His invitation to the auto giant's headquarters follows Toyoda's February trip to the United States when the Toyota chief tearfully apologised for safety woes following a tense appearance at a congressional hearing into the problems.
Toyoda pledged to overhaul quality control measures, including creating a new US safety post, and requiring executives to do test-drives. The company has also said it would speed up the recall process and improve quality control.
"We are making strong progress in delivering on our commitment," Toyoda said, adding that the company was working "to ensure that all Toyota vehicles remain safe and reliable for our customers".
Toyota has also been hit with at least 97 lawsuits seeking damages for injury or death linked to sudden acceleration and 138 class action lawsuits from customers suing to recoup losses in the resale value of vehicles.
The recall crisis triggered a ratings downgrade by Moody's over concerns that product quality issues and the cost of litigation will dent Toyota's future profitability.
However, the automaker is expected to announce a swing back to profit in the past fiscal year when it releases its earnings results Tuesday, with the full impact of the recalls to be realised the following year, analysts say.

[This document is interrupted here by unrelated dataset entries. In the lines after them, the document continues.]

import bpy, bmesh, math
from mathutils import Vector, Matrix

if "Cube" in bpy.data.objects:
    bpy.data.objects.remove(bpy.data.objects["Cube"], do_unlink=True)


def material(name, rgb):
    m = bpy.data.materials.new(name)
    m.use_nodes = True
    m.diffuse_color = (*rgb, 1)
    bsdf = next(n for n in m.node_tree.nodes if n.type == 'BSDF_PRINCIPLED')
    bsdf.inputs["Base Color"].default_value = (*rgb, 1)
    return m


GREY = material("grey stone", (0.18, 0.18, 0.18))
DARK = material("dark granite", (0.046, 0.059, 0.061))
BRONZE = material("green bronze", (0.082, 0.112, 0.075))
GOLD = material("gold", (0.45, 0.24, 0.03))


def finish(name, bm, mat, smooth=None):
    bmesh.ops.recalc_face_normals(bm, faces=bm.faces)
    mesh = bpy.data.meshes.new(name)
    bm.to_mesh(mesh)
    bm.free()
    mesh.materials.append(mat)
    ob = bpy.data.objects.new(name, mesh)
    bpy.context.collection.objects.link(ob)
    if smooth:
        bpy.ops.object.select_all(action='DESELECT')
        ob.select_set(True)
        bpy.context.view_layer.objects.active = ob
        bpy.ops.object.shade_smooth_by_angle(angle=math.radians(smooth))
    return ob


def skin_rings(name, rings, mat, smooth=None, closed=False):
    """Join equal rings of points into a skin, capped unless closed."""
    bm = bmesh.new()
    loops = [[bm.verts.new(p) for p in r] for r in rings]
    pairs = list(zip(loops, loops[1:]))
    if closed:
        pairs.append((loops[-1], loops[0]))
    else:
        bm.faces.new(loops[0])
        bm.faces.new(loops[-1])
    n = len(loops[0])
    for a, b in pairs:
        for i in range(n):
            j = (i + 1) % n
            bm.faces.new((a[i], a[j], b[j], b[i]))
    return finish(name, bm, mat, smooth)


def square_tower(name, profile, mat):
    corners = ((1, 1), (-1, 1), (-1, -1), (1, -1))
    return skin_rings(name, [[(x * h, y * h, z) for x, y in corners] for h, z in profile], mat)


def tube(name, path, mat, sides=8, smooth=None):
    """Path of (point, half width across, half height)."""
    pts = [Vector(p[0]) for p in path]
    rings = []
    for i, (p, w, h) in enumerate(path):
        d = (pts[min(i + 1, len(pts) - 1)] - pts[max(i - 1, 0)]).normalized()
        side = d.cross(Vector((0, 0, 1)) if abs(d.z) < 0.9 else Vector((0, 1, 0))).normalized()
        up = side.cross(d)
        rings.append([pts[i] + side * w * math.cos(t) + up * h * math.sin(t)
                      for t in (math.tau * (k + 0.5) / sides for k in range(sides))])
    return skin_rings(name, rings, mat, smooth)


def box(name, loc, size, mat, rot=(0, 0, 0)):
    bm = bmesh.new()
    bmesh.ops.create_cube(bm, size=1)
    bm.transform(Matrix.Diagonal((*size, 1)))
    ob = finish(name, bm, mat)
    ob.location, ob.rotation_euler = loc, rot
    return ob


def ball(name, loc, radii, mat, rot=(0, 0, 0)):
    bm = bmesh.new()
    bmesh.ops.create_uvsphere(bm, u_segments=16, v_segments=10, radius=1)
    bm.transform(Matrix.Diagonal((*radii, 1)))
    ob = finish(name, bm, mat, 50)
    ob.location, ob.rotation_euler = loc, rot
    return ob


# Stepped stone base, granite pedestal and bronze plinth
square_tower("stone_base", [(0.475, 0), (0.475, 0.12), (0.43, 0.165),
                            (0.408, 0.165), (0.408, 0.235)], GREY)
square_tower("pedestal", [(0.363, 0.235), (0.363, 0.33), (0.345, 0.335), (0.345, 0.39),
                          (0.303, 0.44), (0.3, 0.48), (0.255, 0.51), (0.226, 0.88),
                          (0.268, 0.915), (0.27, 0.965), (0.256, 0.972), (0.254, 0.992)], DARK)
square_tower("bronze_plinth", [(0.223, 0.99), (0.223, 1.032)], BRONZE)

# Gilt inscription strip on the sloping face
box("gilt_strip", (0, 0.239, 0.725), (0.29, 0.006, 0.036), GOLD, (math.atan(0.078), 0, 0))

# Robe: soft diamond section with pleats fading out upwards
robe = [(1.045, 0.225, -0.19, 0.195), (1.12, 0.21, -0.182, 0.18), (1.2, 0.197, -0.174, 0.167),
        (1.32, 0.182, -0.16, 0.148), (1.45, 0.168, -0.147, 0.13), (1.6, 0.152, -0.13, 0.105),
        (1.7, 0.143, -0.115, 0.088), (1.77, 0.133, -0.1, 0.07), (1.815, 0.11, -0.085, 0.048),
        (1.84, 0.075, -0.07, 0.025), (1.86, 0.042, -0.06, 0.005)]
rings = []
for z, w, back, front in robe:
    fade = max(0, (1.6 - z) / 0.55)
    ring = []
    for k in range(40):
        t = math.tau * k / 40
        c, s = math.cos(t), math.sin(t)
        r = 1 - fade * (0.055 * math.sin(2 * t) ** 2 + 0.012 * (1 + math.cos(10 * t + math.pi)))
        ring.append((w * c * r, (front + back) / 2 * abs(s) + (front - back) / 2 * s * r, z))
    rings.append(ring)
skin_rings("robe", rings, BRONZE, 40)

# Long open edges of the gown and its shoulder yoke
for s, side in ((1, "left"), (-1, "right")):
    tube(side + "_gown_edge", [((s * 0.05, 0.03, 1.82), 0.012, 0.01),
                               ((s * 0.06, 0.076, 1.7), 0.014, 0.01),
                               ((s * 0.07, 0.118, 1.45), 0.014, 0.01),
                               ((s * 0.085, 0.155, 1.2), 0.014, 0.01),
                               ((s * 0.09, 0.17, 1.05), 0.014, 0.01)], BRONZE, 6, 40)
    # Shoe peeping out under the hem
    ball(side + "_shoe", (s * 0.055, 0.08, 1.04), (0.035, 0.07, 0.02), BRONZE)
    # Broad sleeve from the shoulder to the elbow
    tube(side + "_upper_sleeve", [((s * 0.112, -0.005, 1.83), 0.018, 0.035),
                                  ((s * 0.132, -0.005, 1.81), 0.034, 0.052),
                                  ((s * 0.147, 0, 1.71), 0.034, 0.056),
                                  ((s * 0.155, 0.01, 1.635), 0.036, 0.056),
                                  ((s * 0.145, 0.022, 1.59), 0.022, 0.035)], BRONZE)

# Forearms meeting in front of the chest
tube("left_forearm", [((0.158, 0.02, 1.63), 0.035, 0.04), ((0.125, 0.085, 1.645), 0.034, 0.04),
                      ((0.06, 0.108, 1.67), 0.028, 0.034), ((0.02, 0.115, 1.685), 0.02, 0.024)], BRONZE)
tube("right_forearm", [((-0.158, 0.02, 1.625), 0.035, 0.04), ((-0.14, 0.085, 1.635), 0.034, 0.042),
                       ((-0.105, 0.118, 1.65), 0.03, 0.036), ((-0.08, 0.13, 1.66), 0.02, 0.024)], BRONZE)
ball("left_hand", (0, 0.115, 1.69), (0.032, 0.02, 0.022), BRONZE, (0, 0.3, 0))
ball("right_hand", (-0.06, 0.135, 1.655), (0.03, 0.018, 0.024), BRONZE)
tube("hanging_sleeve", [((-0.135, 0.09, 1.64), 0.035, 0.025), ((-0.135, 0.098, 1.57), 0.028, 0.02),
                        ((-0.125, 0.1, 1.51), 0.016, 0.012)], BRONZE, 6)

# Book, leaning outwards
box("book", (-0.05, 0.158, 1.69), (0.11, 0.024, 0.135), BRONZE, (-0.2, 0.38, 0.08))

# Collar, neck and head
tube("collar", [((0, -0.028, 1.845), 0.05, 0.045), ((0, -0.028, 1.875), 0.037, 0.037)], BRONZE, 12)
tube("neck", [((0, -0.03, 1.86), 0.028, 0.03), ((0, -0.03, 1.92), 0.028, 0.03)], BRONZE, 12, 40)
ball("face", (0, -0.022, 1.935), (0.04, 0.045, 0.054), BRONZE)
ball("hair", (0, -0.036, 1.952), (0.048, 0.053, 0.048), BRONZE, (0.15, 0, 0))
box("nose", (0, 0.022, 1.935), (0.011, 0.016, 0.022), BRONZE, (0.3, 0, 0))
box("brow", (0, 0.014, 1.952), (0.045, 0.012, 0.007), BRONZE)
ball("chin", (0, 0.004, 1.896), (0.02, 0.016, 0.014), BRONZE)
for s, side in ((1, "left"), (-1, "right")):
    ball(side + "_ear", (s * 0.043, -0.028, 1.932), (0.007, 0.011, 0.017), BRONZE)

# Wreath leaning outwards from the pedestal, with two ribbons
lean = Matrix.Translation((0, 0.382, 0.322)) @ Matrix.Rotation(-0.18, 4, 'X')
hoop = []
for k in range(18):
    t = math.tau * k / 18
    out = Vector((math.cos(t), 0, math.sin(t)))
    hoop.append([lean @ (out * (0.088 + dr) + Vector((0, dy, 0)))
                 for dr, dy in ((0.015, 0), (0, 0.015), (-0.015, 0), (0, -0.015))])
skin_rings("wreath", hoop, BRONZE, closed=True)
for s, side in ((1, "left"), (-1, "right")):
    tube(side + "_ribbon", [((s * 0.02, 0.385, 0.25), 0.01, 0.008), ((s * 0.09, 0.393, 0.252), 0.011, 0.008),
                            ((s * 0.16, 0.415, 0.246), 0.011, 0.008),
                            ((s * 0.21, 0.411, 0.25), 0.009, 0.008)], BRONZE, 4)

LaHood's visit will also see him meet with Toyota rivals Nissan and Honda and assess Japan's famous bullet trains as President Barack Obama looks to expand high-speed rail in the United States.
Japan is pinning its hopes on the United States choosing its technology to develop high-speed rail, but it faces tough competition from China, France and South Korea.